Female comedy group the Kates got their name from the unconventional venue in which they debuted, Kate the Great’s Book Emporium in Edgewater. At the time, it was just stand-up comedian Kelsie Huff running the operation: she recruited her female friends to perform comedy (mostly stand-up, but occasionally improv and sketch) and tell stories at indie bookstores across the city. Now, nine years later, they put on regular events at the Book Cellar, have hit more conventional stages like the Laugh Factory, and have built up a roster of more than 500 women who are involved both in front of and behind the scenes, including a core unit of nine female producers.

A typical Kates production features brash, unapologetic female comedians and storytellers, sometimes with a few variety acts thrown in. One of the objectives of the Kates has always been to encourage all-female collaborations. This year they’re expanding that framework beyond the comedy scene by conducting pop-up performances at women-owned businesses, starting with an event at Koval Distillery on Friday, September 16, that includes a whiskey tasting.

“Not only is Koval co-owned by a woman, [Sonat Birnecker], but there are a lot of women in the office,” Huff says. “So many of them had seen the Kates before or did sketch and improv—one of them actually took my stand-up class. Secret Kates are everywhere.”

Other potential venues currently on Huff’s radar are Women & Children First and Story Studio, as well as places outside of the north side. The Revival, a Hyde Park improv and comedy theater, while not female owned, will soon serve as a hub for the Kates, a place for workshops and stand-up classes (Huff currently teaches Feminine Comique, stand-up classes for women, at Sheil Park in Lakeview).

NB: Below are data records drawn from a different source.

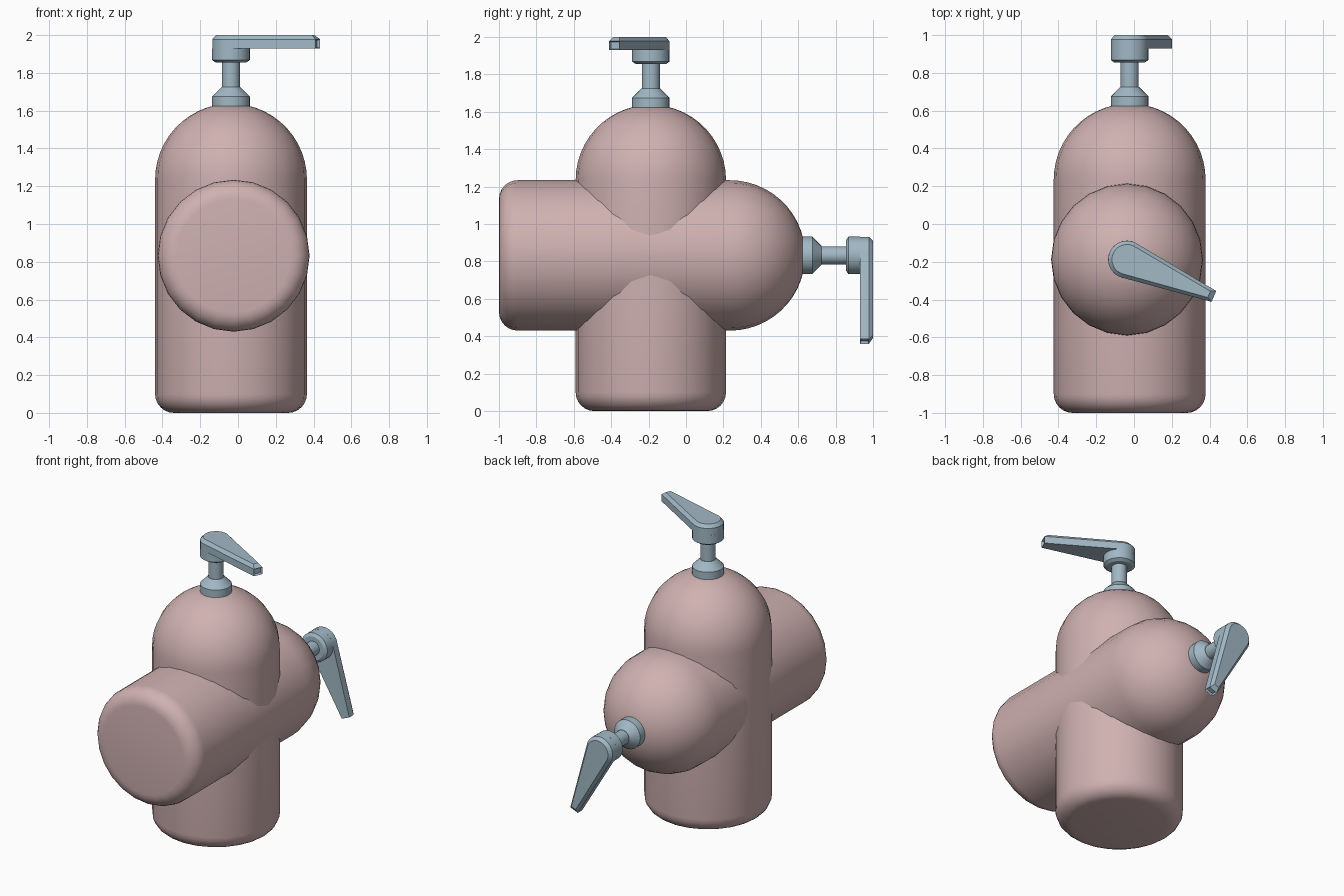
import bpy, bmesh, math
from mathutils import Matrix

if "Cube" in bpy.data.objects:
    bpy.data.objects.remove(bpy.data.objects["Cube"])

SIDES = 24


def material(name, rgb):
    m = bpy.data.materials.new(name)
    m.use_nodes = True
    m.diffuse_color = (*rgb, 1)
    m.node_tree.nodes["Principled BSDF"].inputs["Base Color"].default_value = (*rgb, 1)
    return m


pink = material("dusty pink", (0.63, 0.44, 0.44))
steel = material("blue grey", (0.36, 0.48, 0.56))


def finish(name, bm, mat, place):
    mesh = bpy.data.meshes.new(name)
    bm.to_mesh(mesh)
    bm.free()
    mesh.materials.append(mat)
    ob = bpy.data.objects.new(name, mesh)
    bpy.context.collection.objects.link(ob)
    ob.matrix_world = place
    bpy.ops.object.select_all(action='DESELECT')
    ob.select_set(True)
    bpy.context.view_layer.objects.active = ob
    bpy.ops.object.shade_smooth_by_angle(angle=math.radians(32))


def stack(rings):
    """Skin a stack of equal-length point rings and cap both ends."""
    bm = bmesh.new()
    loops = [[bm.verts.new(p) for p in ring] for ring in rings]
    n = len(loops[0])
    for a, b in zip(loops, loops[1:]):
        for i in range(n):
            j = (i + 1) % n
            bm.faces.new((a[i], a[j], b[j], b[i]))
    bm.faces.new(loops[0][::-1])
    bm.faces.new(loops[-1])
    bmesh.ops.recalc_face_normals(bm, faces=bm.faces[:])
    return bm


def lathe(name, profile, mat, place):
    turn = [2 * math.pi * i / SIDES for i in range(SIDES)]
    finish(name, stack([[(r * math.cos(t), r * math.sin(t), z) for t in turn]
                        for r, z in profile]), mat, place)


def spout_outline(r, length, half_width, z):
    arc = [math.radians(a) for a in range(75, 286, 15)]
    ring = [(r * math.cos(t), r * math.sin(t), z) for t in arc]
    return ring + [(length, -half_width, z), (length, half_width, z)]


def dispenser(prefix, place, spout_angle):
    # Bottle body: rounded base, straight wall, domed shoulder
    R, bevel, shoulder = 0.402, 0.1, 1.235
    profile = []
    for i in range(7):
        t = math.pi / 2 * i / 6
        profile.append((R - bevel + bevel * math.sin(t), bevel - bevel * math.cos(t)))
    for i in range(12):
        t = math.radians(78) * i / 11
        profile.append((R * math.cos(t), shoulder + R * math.sin(t)))
    lathe(prefix + "_body", profile, pink, place)

    # Pump collar, stem and head
    lathe(prefix + "_collar", [(0.1, 1.61), (0.1, 1.675), (0.05, 1.725)], steel, place)
    lathe(prefix + "_stem", [(0.048, 1.70), (0.048, 1.87)], steel, place)
    lathe(prefix + "_pump_head", [(0.08, 1.855), (0.1, 1.868), (0.1, 1.93)], steel, place)

    # Tapered spout with chamfered top and recessed outlet
    bm = stack([spout_outline(0.1, 0.5, 0.031, 1.93),
                spout_outline(0.1, 0.5, 0.031, 1.978),
                spout_outline(0.08, 0.472, 0.018, 2.0)])
    outlet = [f for f in bm.faces if f.normal.x > 0.95]
    bmesh.ops.inset_region(bm, faces=outlet, thickness=0.008)
    bmesh.ops.translate(bm, verts=outlet[0].verts[:], vec=(-0.015, 0, 0))
    finish(prefix + "_spout", bm, steel,
           place @ Matrix.Rotation(math.radians(spout_angle), 4, 'Z'))


# One standing bottle crossed by one lying bottle
dispenser("standing", Matrix.Translation((-0.037, -0.188, 0)), -23)
dispenser("lying", Matrix.Translation((-0.023, -1, 0.832))
          @ Matrix.Rotation(-math.pi / 2, 4, 'X'), 67)
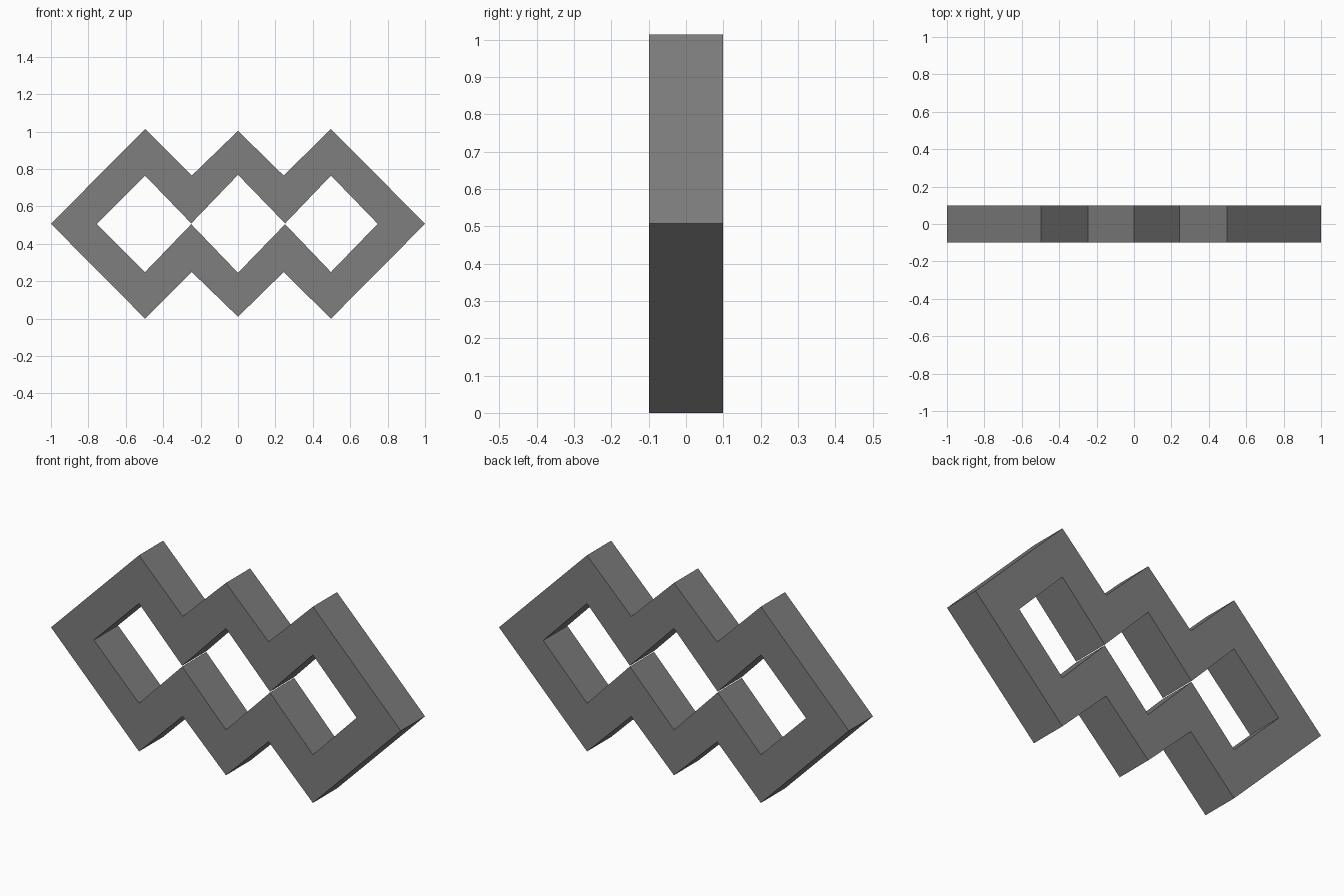
import bpy
import bmesh
from mathutils import Vector

cube = bpy.data.objects.get("Cube")
if cube:
    bpy.data.objects.remove(cube, do_unlink=True)

grey = bpy.data.materials.new("mid grey")
grey.use_nodes = True
colour = (0.21, 0.21, 0.21, 1)
grey.diffuse_color = colour
grey.node_tree.nodes["Principled BSDF"].inputs["Base Color"].default_value = colour

MID = 0.507      # height of the symmetry plane
DEPTH = 0.197

# Zigzag band above the middle: outer edge and hole edge, as (x, height over MID)
outer = [(-1, 0), (-0.497, 0.507), (-0.247, 0.258), (0, 0.497),
         (0.244, 0.258), (0.497, 0.507), (1, 0)]
inner = [(-0.755, 0), (-0.497, 0.258), (-0.25, 0.002), (0, 0.262),
         (0.252, 0.002), (0.497, 0.258), (0.747, 0)]

bm = bmesh.new()
# Upper band and its mirrored lower twin
for side in (1, -1):
    rows = [[bm.verts.new((x, -DEPTH / 2, MID + side * z)) for x, z in row]
            for row in (outer, inner)]
    for i in range(len(outer) - 1):
        bm.faces.new((rows[0][i], rows[0][i + 1], rows[1][i + 1], rows[1][i]))
bmesh.ops.remove_doubles(bm, verts=bm.verts[:], dist=0.001)
bmesh.ops.recalc_face_normals(bm, faces=bm.faces[:])

# Give the frame its thickness
front = bm.faces[:]
back = bmesh.ops.extrude_face_region(bm, geom=front, use_keep_orig=True)["geom"]
bmesh.ops.translate(bm, vec=Vector((0, DEPTH, 0)),
                    verts=[v for v in back if isinstance(v, bmesh.types.BMVert)])
bmesh.ops.recalc_face_normals(bm, faces=bm.faces[:])

mesh = bpy.data.meshes.new("linked_diamond_frame")
bm.to_mesh(mesh)
bm.free()
mesh.materials.append(grey)
frame = bpy.data.objects.new("linked_diamond_frame", mesh)
bpy.context.collection.objects.link(frame)
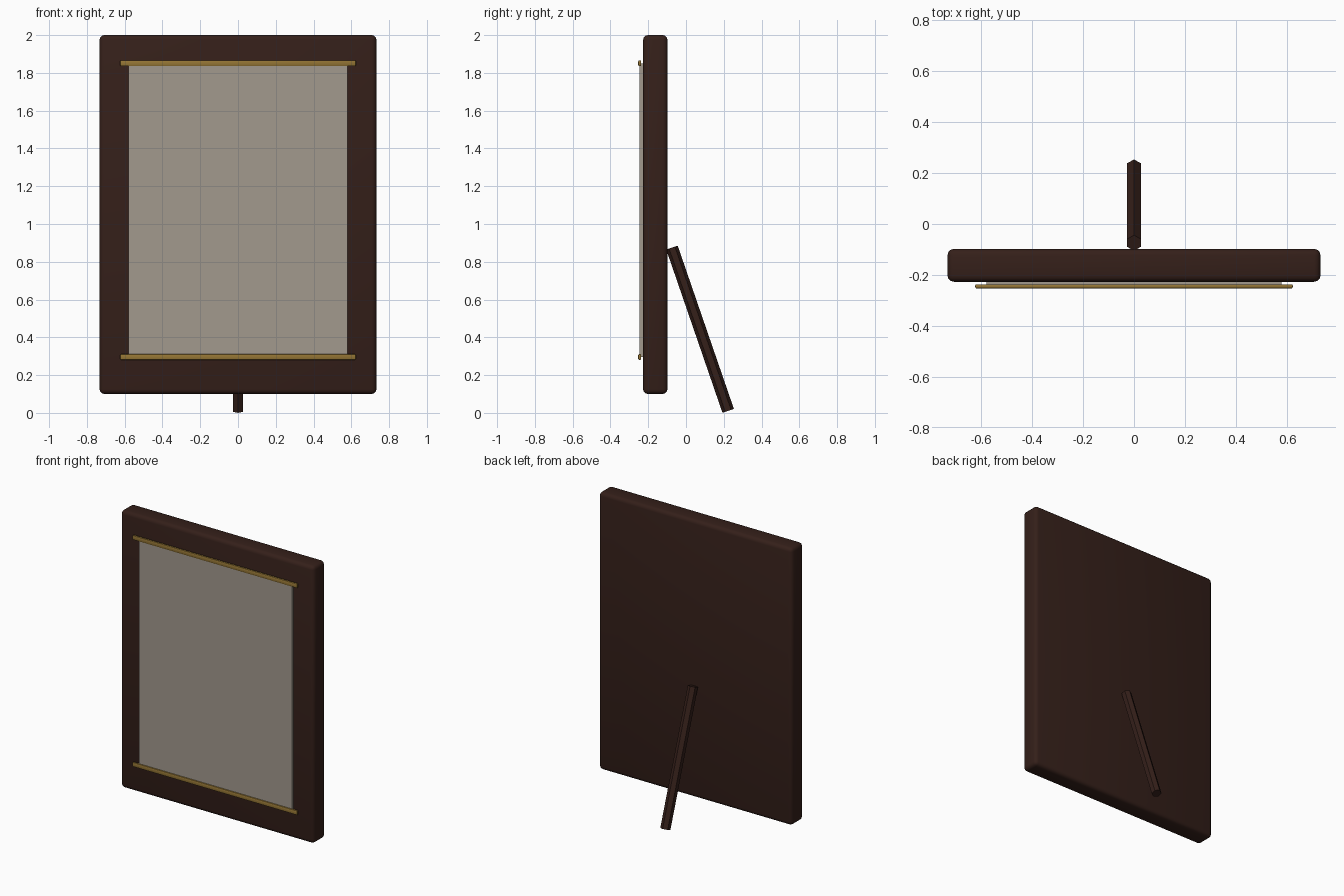
import bpy
from math import radians

if "Cube" in bpy.data.objects:
    bpy.data.objects.remove(bpy.data.objects["Cube"])


def material(name, color):
    m = bpy.data.materials.new(name)
    m.diffuse_color = (*color, 1)
    m.use_nodes = True
    m.node_tree.nodes["Principled BSDF"].inputs["Base Color"].default_value = m.diffuse_color
    return m


wood = material("dark_wood", (0.035, 0.014, 0.01))
brass = material("brass", (0.30, 0.18, 0.035))
glass = material("mirror_glass", (0.36, 0.32, 0.27))


def box(name, lo, hi, mat, bevel=0, segments=2):
    """Box between two corners, optionally with rounded edges."""
    bpy.ops.mesh.primitive_cube_add(
        size=1, location=[(a + b) / 2 for a, b in zip(lo, hi)])
    ob = bpy.context.object
    ob.name = name
    ob.scale = [b - a for a, b in zip(lo, hi)]
    bpy.ops.object.transform_apply(location=False, rotation=False, scale=True)
    ob.data.materials.append(mat)
    if bevel:
        mod = ob.modifiers.new("rounding", 'BEVEL')
        mod.width = bevel
        mod.segments = segments
        bpy.ops.object.modifier_apply(modifier=mod.name)
        bpy.ops.object.shade_smooth_by_angle(angle=radians(35))
    return ob


# Solid backing board with rounded edges
box("frame_board", (-0.733, -0.227, 0.10), (0.733, -0.098, 2.0), wood, 0.025, 3)

# Mirror plate standing proud of the board
box("mirror_plate", (-0.58, -0.245, 0.295), (0.58, -0.222, 1.85), glass)

# Brass rails along the top and bottom of the mirror
for name, z in (("top_rail", 1.851), ("bottom_rail", 0.296)):
    box(name, (-0.624, -0.253, z - 0.015), (0.624, -0.237, z + 0.015), brass, 0.005)

# Hexagonal prop leg leaning against the back
bpy.ops.mesh.primitive_cylinder_add(
    vertices=6, radius=0.032, depth=0.914,
    location=(0, 0.0745, 0.443), rotation=(radians(19), 0, 0))
leg = bpy.context.object
leg.name = "prop_leg"
leg.data.materials.append(wood)
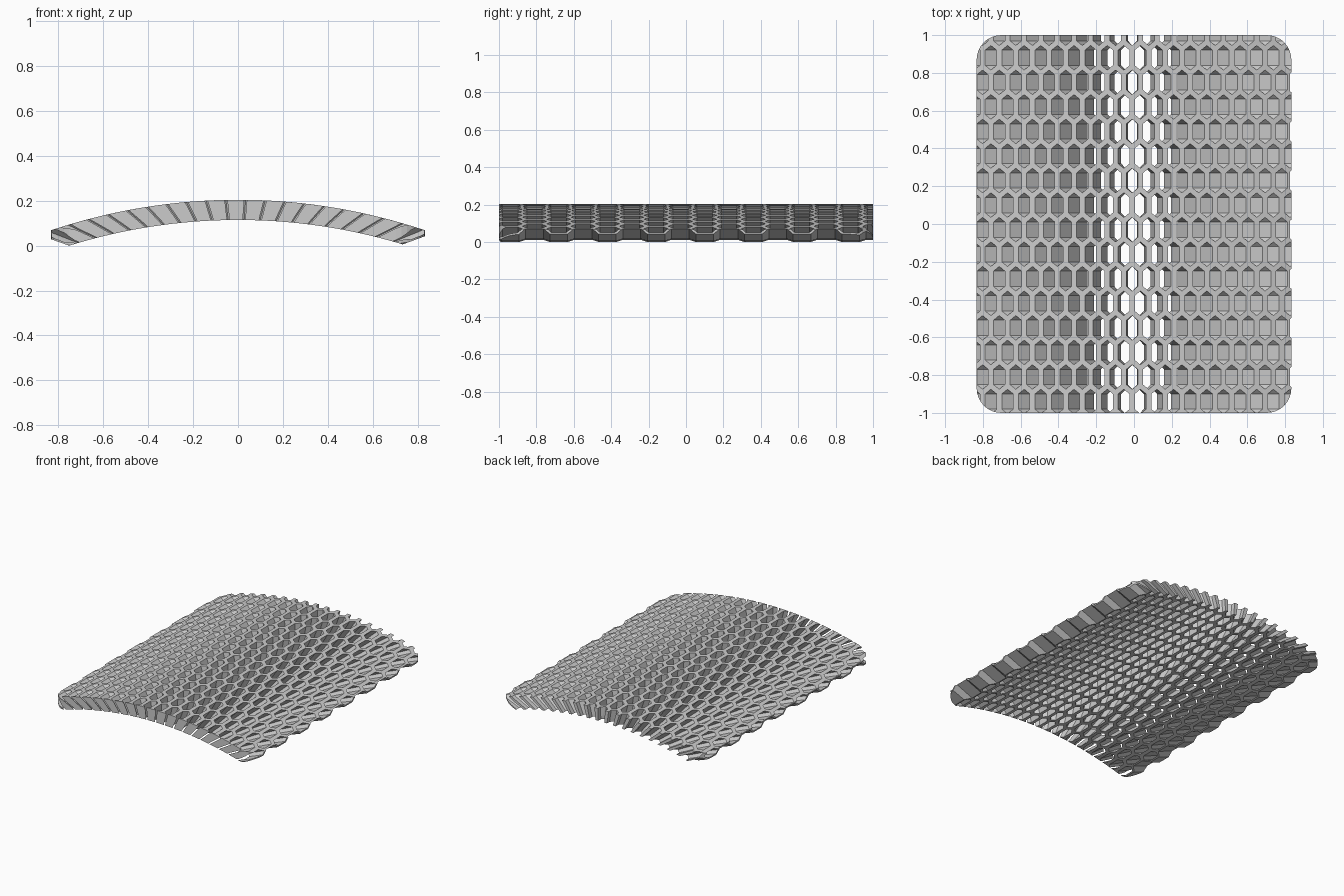
import bpy, bmesh, math
from mathutils import Vector

if "Cube" in bpy.data.objects:
    bpy.data.objects.remove(bpy.data.objects["Cube"])

PITCH, ROW = 0.088, 0.13           # cell spacing across and along
R_OUT, R_IN, TOP = 2.62, 2.53, 0.195
FOCUS = Vector((0, -0.275))        # cell walls converge on this line (x, z)
CENTRE = Vector((0, TOP - R_OUT))  # centre of the panel's arc (x, z)
OUTER = (0.044, 0.047, 0.083)      # half width, shoulder, apex of a cell
INNER = (0.030, 0.0405, 0.065)     # same for the opening


def hexagon(cx, cy, dims):
    w, a, b = dims
    return [(cx + x, cy + y) for x, y in
            ((w, -a), (w, a), (0, b), (-w, a), (-w, -a), (0, -b))]


def outer_z(x):
    return CENTRE.y + math.sqrt(R_OUT ** 2 - x * x)


def inner_point(x, z):
    """Follow the ray towards the focus down to the inner arc."""
    d = Vector((x, z)) - FOCUS
    o = FOCUS - CENTRE
    a, b, c = d.dot(d), o.dot(d), o.dot(o) - R_IN ** 2
    p = FOCUS + d * ((-b + math.sqrt(b * b - a * c)) / a)
    return p.x, p.y


# Flat honeycomb of hexagon rings
bm = bmesh.new()
cache = {}


def vert(p):
    key = (round(p[0], 4), round(p[1], 4))
    if key not in cache:
        cache[key] = bm.verts.new((p[0], p[1], 0))
    return cache[key]


for j in range(-1, 16):
    cy = 0.88 - ROW * j
    count = 19 if j % 2 else 20
    for i in range(count):
        cx = -0.01 + PITCH * (i - (count - 1) / 2)
        o = [vert(p) for p in hexagon(cx, cy, OUTER)]
        n = [vert(p) for p in hexagon(cx, cy, INNER)]
        for k in range(6):
            m = (k + 1) % 6
            bm.faces.new((o[k], o[m], n[m], n[k]))

# Bend the top to the outer arc and the bottom to the inner arc
top = list(bm.verts)
for v in top:
    v.co.z = outer_z(v.co.x)
src = list(bm.faces)
res = bmesh.ops.extrude_face_region(bm, geom=src, use_keep_orig=True)
for v in (g for g in res["geom"] if isinstance(g, bmesh.types.BMVert)):
    v.co.x, v.co.z = inner_point(v.co.x, v.co.z)
bmesh.ops.recalc_face_normals(bm, faces=bm.faces)
bmesh.ops.triangulate(bm, faces=bm.faces)
mesh = bpy.data.meshes.new("honeycomb_panel")
bm.to_mesh(mesh)
bm.free()
panel = bpy.data.objects.new("honeycomb_panel", mesh)
bpy.context.collection.objects.link(panel)

# Rounded rectangle trimming block
bm = bmesh.new()
HX, HY, R = 0.833, 1.0, 0.13
ring = []
for q, (sx, sy) in enumerate(((1, 1), (-1, 1), (-1, -1), (1, -1))):
    for s in range(9):
        t = math.radians(90 * q + 90 * s / 8)
        ring.append(bm.verts.new((sx * (HX - R) + R * math.cos(t),
                                  sy * (HY - R) + R * math.sin(t), -0.5)))
f = bm.faces.new(ring)
res = bmesh.ops.extrude_face_region(bm, geom=[f], use_keep_orig=True)
for g in res["geom"]:
    if isinstance(g, bmesh.types.BMVert):
        g.co.z = 0.6
bmesh.ops.recalc_face_normals(bm, faces=bm.faces)
cm = bpy.data.meshes.new("trim_block")
bm.to_mesh(cm)
bm.free()
cutter = bpy.data.objects.new("trim_block", cm)
cutter.hide_render = True
bpy.context.collection.objects.link(cutter)

# Trim the outline, then rest the panel on the ground
mod = panel.modifiers.new("trim", "BOOLEAN")
mod.operation, mod.solver, mod.object = "INTERSECT", "EXACT", cutter
bpy.context.view_layer.objects.active = panel
panel.select_set(True)
bpy.ops.object.modifier_apply(modifier=mod.name)
bpy.data.objects.remove(cutter)
low = min(v.co.z for v in panel.data.vertices)
for v in panel.data.vertices:
    v.co.z -= low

And as the group expands, they’re also looking beyond Chicago: they hope to send their act to bookstores, warehouses, and other unconventional venues in towns that don’t have positive and supportive performance environments for women.

But don’t expect the Kates to be preachy. “People have this big idea of what comedy with a message or inclusive comedy means, but at the end of the day it just feels like a party,” Huff says. “We literally have a dance party in our show.”

Huff acknowledges the sexism and harassment that women have been facing in the comedy scene; recruiting performers and keeping them involved can be a challenge. That’s why she wants the Kates to start appearing in more places than ever.

“Yes, there’s been some real serious pushback, but that shit’s not going to stop us,” Huff says. “We are taking up more space, and there are more of us. The only way to move forward is to stand up and stand together, and I think that’s one of the powers the Kates will always provide.” v